Yesterday, I shared tips on how to hold your own in a debate with person with a Thinking-Judging preference. After reading the article, several of you asked me via email and on Facebook for an article detailing how to communicate with a person with a Feeling-Perceiving preference. If yesterday's post was an education on logic and critical thinking skills (which are imperative when communicating with TJs), today's is a crash course on emotional intelligence. So, with that in mind, here are four tips for getting positive results when debating with people with a Feeling-Perceiving preference.
People of the Inspirer Personality Style (ENFJ, ENFP, INFJ, INFP) are some of the most loving human beings on earth. They are the only temperament in which all four types share a Feeling preference, and this combined with their preference for Intuition cause them to strive toward fulfilling their vision of a world where people are treated equally, emotionally supported, and living their life’s purpose. While Inspirers are extremely nurturing and caring, they can also become crusading, aggressive, cold, or distant if they feel one of their values are violated. Here are 3 things that can transform an Inspirer from Gandhi to Tupac.
Today is my birthday, and during this day I usually reflect on how much I’ve grown and how much more growing I have to do. As I contemplate my own development, I can’t help but to look at how our personality affects our maturation. So today, in the spirit of self-reflection, I’d like to look at four things that happen to our personality as we age.

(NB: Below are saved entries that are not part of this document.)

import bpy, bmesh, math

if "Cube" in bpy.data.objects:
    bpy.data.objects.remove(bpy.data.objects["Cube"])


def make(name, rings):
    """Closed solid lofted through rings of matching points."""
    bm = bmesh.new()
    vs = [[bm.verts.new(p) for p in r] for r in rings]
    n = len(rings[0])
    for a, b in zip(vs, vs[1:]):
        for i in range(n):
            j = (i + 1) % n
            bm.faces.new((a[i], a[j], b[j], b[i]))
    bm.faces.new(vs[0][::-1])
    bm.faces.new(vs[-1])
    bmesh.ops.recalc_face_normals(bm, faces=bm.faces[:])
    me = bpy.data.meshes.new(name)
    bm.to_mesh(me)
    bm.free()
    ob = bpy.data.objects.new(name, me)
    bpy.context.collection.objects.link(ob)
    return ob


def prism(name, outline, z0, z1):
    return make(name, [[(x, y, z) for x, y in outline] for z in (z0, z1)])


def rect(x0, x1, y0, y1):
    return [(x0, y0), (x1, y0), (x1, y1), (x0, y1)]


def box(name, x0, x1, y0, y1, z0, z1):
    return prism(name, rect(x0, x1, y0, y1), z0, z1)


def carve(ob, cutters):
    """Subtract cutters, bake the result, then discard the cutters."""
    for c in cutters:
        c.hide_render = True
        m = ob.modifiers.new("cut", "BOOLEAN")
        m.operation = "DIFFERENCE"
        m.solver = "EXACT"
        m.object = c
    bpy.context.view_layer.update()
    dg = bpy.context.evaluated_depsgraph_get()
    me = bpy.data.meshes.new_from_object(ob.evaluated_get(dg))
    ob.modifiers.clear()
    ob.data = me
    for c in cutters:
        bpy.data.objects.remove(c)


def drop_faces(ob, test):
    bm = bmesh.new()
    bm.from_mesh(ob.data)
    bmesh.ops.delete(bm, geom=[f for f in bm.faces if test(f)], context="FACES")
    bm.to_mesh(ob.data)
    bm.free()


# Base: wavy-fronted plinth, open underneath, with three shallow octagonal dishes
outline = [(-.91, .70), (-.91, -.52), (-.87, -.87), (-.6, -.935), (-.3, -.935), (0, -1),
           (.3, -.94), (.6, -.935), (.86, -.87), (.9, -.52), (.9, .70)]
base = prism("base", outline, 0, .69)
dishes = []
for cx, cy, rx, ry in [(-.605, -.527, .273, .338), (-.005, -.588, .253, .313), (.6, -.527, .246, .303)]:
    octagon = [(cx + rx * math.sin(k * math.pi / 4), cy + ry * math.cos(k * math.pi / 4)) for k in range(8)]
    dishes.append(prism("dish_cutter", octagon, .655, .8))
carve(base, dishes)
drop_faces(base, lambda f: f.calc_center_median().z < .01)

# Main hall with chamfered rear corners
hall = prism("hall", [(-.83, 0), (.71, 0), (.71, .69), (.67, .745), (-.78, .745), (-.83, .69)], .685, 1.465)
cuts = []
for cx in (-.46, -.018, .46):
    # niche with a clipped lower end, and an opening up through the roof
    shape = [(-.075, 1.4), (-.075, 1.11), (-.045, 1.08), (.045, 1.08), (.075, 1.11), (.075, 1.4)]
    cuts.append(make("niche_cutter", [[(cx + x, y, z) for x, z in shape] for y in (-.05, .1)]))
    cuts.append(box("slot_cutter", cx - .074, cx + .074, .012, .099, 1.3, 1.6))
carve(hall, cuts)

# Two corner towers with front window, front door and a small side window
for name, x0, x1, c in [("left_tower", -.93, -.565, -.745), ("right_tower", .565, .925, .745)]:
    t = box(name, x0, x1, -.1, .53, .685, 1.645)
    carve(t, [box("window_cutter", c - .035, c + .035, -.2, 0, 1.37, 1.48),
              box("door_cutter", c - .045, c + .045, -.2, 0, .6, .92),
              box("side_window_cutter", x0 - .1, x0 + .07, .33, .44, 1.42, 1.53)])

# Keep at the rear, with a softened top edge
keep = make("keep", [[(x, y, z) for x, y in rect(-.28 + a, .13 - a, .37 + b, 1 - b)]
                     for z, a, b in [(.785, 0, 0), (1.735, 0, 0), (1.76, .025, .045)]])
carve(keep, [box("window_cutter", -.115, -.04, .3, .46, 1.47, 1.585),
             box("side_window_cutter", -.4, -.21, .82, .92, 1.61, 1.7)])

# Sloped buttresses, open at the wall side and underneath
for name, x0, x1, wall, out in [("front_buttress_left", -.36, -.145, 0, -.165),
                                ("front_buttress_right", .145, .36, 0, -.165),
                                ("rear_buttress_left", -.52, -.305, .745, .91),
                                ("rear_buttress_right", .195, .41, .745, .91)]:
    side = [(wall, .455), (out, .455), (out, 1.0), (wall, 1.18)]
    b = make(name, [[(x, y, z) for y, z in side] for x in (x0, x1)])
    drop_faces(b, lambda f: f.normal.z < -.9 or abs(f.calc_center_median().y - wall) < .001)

Mankind has relied on religion since the beginning of civilization to answer questions about our origins and about what happens to us when we die. In the past, your religion was usually dictated by the part of the world you lived in and the cultural group you were part of. However, today these influences aren’t as strong in the western world as we have unprecedented access to information. Nowadays, religious preference depends more on your own personal ideas and philosophy.